- [Assignment]
Lines holding the word "finish" must be located in the listing below and copied.

- [Task data]

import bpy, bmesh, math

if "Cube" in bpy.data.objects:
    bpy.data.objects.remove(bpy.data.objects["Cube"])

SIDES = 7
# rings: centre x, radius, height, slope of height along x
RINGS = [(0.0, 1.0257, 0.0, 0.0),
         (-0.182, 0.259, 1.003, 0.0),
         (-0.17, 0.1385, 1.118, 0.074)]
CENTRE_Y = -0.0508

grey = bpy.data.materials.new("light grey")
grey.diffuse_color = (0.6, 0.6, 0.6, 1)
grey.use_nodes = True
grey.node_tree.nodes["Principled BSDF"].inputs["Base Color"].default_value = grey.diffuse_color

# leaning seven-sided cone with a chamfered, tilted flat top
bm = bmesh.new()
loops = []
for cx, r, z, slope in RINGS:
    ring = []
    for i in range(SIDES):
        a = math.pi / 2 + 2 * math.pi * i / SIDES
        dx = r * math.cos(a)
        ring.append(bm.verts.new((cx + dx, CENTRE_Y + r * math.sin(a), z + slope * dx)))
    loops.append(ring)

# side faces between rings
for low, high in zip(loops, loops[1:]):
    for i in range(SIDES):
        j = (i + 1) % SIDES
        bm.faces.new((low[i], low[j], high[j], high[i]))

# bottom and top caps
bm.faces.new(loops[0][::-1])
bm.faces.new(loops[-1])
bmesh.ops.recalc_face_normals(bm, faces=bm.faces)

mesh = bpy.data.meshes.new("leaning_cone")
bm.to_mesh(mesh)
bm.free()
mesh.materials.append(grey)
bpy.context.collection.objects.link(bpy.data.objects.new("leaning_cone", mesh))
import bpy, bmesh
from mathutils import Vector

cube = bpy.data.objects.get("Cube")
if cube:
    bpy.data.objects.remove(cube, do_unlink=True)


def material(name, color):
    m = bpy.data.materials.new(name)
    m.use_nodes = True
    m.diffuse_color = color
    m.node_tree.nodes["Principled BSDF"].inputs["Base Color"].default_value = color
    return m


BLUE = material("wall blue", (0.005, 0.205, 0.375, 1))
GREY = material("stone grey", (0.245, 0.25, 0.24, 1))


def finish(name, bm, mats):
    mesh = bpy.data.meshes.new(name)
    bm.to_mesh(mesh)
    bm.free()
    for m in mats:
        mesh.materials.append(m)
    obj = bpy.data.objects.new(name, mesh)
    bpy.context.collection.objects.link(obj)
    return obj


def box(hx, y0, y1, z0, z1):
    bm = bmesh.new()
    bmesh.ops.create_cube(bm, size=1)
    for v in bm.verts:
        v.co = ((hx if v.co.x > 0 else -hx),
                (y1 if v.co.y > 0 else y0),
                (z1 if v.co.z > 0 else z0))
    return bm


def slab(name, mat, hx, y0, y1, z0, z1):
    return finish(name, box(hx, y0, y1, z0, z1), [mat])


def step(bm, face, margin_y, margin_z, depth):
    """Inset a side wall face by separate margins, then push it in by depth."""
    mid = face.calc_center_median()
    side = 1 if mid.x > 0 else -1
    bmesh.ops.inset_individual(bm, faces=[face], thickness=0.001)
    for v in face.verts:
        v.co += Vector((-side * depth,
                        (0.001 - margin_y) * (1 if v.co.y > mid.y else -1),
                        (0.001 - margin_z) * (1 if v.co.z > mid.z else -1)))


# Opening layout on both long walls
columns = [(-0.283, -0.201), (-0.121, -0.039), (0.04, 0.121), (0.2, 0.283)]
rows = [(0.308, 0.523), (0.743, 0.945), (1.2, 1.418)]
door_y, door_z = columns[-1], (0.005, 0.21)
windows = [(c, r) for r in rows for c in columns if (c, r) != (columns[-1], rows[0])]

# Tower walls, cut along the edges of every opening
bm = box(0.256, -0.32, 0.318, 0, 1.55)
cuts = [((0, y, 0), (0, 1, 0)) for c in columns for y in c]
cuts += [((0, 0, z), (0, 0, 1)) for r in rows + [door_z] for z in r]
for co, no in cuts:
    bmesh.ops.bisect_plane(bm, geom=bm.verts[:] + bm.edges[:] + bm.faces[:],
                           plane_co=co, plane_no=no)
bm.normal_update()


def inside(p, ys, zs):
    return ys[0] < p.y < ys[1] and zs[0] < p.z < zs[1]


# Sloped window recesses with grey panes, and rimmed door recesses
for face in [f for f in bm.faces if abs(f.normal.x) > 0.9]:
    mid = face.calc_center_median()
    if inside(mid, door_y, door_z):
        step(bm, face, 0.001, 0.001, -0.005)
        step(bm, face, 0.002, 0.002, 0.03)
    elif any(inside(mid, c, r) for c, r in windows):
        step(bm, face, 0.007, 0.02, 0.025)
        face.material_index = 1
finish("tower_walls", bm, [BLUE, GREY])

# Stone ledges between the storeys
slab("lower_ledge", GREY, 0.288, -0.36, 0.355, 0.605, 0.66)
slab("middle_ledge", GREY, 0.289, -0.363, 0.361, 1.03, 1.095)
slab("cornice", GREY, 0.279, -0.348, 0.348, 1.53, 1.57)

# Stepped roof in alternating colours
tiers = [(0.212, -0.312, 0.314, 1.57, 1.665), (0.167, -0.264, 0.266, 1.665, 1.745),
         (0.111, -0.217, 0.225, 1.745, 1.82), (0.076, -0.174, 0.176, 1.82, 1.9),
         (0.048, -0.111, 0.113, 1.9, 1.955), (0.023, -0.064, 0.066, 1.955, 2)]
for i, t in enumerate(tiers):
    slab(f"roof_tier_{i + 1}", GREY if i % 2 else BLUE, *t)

- [Solution to this exercise]
def finish(name, bm, mats):
    return finish(name, box(hx, y0, y1, z0, z1), [mat])
finish("tower_walls", bm, [BLUE, GREY])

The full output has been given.